#### Supplied data
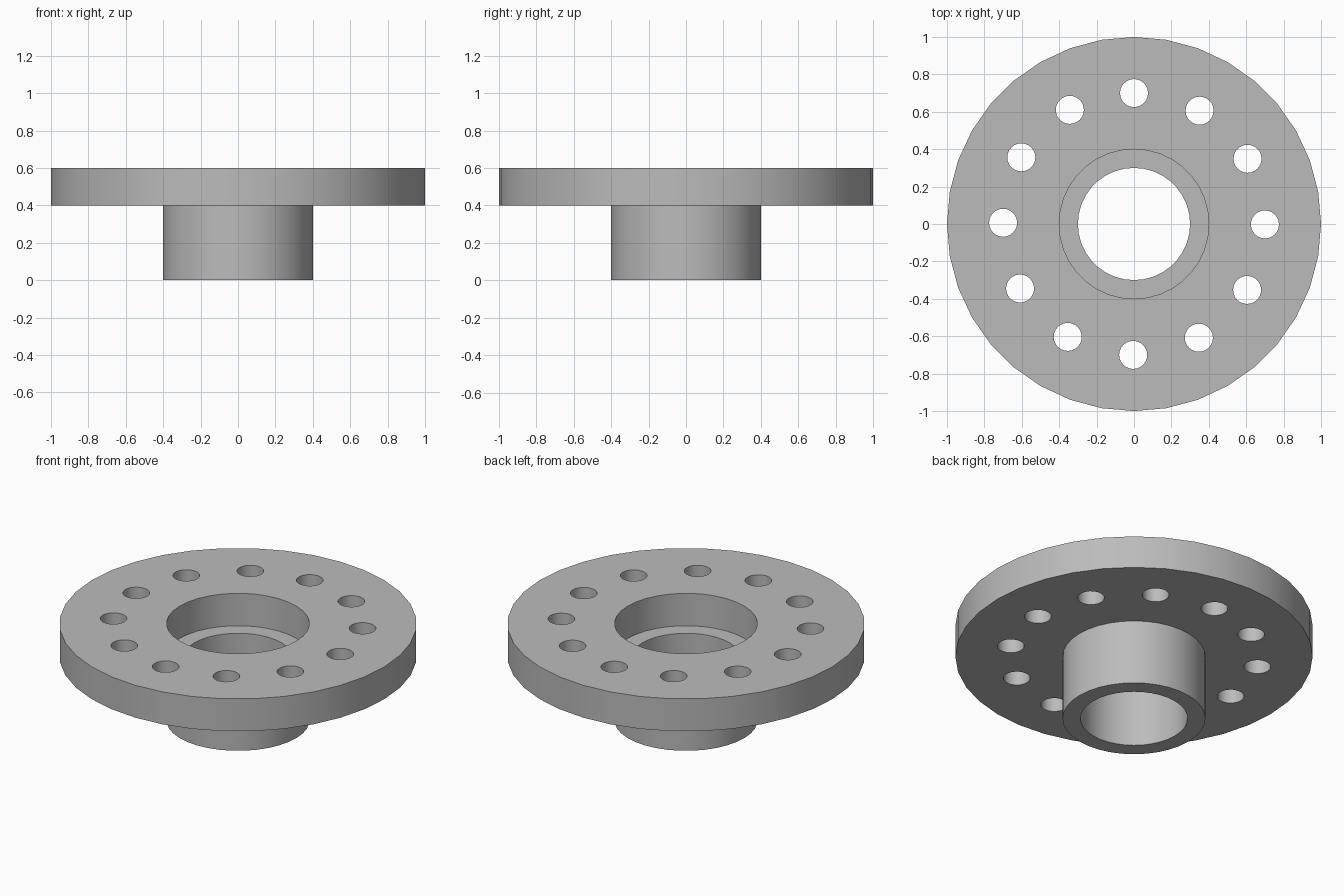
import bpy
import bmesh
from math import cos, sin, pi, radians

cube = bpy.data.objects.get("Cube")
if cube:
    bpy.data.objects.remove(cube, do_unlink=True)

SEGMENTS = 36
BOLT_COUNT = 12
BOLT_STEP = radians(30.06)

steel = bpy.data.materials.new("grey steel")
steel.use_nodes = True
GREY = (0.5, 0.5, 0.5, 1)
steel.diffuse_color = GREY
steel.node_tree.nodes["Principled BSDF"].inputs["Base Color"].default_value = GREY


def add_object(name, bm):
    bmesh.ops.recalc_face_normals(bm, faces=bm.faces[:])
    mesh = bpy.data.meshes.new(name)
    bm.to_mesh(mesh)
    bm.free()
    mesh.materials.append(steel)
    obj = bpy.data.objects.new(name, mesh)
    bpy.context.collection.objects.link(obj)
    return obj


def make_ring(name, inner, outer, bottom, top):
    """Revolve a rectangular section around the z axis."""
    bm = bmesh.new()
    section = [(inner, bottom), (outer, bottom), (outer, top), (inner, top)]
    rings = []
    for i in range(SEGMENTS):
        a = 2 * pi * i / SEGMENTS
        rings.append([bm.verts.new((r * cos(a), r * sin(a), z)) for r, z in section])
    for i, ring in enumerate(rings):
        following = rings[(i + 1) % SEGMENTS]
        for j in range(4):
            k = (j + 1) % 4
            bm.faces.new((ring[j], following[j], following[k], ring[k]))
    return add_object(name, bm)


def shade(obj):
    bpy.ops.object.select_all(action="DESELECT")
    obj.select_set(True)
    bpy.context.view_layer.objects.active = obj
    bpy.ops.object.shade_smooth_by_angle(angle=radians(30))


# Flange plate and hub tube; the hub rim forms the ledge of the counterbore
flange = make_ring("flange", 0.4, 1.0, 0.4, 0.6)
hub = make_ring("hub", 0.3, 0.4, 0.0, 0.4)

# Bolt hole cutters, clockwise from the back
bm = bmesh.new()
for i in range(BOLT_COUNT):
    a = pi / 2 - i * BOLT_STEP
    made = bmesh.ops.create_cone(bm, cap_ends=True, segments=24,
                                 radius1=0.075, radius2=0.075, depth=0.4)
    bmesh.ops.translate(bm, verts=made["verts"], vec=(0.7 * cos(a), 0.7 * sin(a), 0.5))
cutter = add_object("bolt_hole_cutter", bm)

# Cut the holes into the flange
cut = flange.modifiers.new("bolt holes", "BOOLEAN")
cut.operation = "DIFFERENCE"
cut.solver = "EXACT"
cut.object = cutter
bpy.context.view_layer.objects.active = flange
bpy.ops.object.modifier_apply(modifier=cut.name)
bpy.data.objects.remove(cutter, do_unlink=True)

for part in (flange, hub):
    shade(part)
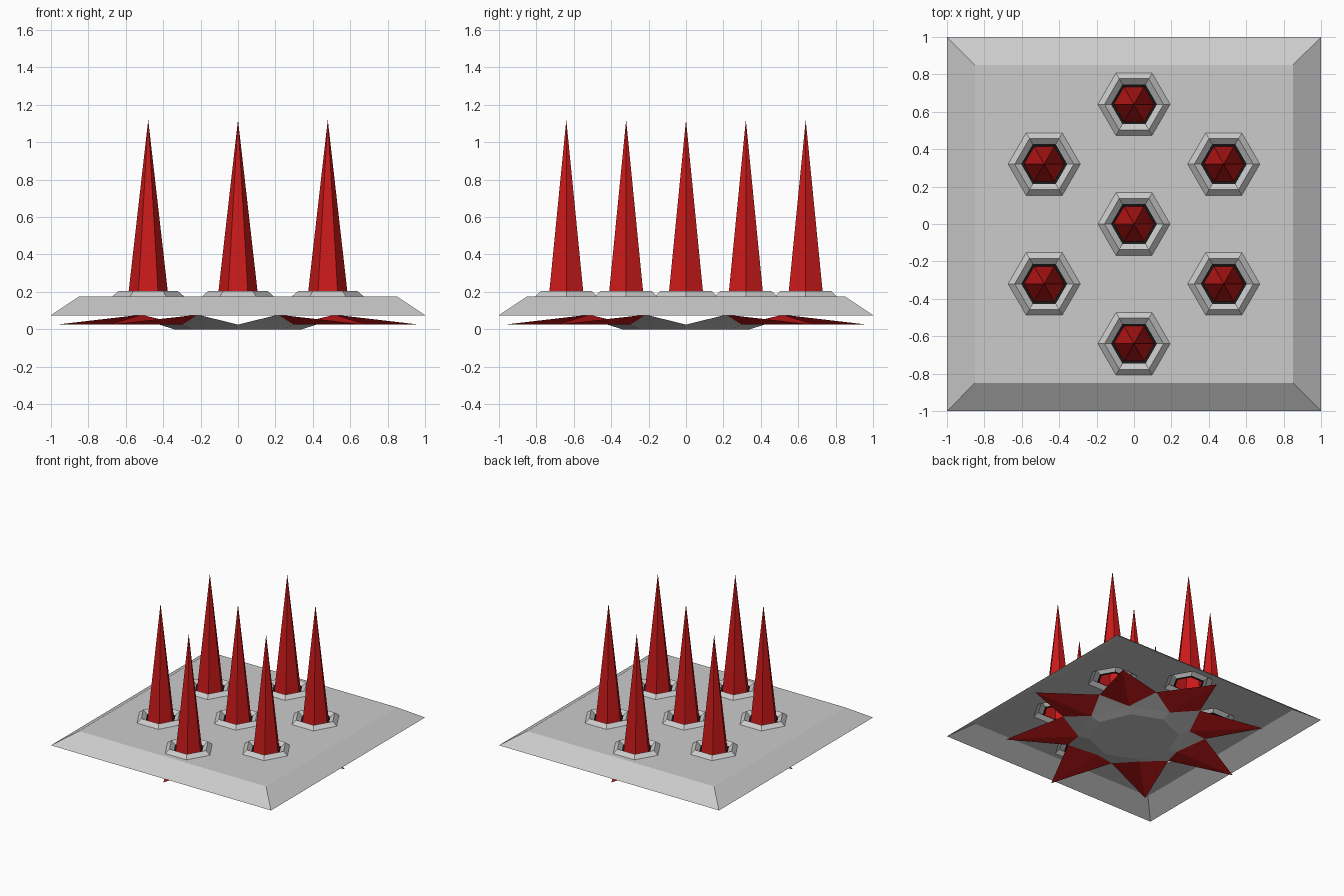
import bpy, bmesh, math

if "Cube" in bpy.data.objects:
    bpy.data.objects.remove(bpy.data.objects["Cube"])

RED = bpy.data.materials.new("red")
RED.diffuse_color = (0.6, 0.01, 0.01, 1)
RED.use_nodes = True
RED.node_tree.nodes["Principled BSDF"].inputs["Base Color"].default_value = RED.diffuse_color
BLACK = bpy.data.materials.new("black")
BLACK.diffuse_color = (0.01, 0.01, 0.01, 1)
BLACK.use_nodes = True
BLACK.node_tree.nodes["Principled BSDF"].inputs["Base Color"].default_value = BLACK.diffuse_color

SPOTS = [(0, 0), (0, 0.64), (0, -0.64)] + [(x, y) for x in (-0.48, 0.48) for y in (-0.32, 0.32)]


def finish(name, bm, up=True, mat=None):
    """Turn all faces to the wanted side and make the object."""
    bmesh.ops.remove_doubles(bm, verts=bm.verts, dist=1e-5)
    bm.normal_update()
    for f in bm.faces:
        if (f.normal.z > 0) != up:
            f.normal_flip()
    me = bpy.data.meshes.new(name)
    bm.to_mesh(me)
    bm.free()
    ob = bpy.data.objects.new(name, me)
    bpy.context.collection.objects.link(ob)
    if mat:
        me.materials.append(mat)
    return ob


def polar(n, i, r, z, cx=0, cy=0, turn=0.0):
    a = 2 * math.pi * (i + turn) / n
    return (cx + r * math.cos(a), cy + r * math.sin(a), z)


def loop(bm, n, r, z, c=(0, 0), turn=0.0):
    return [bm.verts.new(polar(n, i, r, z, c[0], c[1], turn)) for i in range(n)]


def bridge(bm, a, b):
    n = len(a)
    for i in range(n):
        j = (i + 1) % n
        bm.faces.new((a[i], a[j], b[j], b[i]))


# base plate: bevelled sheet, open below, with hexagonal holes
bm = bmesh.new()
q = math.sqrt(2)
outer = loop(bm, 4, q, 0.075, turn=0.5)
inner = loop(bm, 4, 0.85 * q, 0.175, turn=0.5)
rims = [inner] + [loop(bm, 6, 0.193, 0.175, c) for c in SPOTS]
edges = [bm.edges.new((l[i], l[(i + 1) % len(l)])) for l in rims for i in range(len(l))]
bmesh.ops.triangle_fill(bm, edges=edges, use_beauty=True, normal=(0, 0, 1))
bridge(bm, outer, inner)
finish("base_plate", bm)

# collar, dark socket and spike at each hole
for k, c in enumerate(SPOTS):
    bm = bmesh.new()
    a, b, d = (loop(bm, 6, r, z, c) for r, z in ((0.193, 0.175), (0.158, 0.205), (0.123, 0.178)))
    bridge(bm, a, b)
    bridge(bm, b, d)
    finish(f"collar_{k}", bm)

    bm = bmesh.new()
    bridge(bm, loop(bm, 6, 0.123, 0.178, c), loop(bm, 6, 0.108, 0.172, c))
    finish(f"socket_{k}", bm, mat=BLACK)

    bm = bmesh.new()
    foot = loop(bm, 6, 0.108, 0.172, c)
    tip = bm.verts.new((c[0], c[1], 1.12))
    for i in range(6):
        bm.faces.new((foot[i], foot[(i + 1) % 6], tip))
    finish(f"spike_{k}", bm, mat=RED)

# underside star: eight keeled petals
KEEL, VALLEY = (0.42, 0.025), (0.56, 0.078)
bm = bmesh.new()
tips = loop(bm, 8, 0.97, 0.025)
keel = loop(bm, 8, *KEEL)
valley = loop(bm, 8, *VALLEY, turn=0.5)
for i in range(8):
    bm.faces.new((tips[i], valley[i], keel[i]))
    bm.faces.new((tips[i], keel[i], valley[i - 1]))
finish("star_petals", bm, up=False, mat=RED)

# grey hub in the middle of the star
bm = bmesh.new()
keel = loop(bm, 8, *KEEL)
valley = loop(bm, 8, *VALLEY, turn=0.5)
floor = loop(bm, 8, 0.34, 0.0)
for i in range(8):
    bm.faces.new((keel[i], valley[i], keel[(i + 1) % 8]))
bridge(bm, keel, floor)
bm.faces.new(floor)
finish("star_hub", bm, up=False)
########
**Task objective:**
Write out, from the lines above, only those from the line with "for i, ring" to the line with "obj.select_set(True)", exactly as given, including the first and the last.

**Answer box:**
    for i, ring in enumerate(rings):
        following = rings[(i + 1) % SEGMENTS]
        for j in range(4):
            k = (j + 1) % 4
            bm.faces.new((ring[j], following[j], following[k], ring[k]))
    return add_object(name, bm)


def shade(obj):
    bpy.ops.object.select_all(action="DESELECT")
    obj.select_set(True)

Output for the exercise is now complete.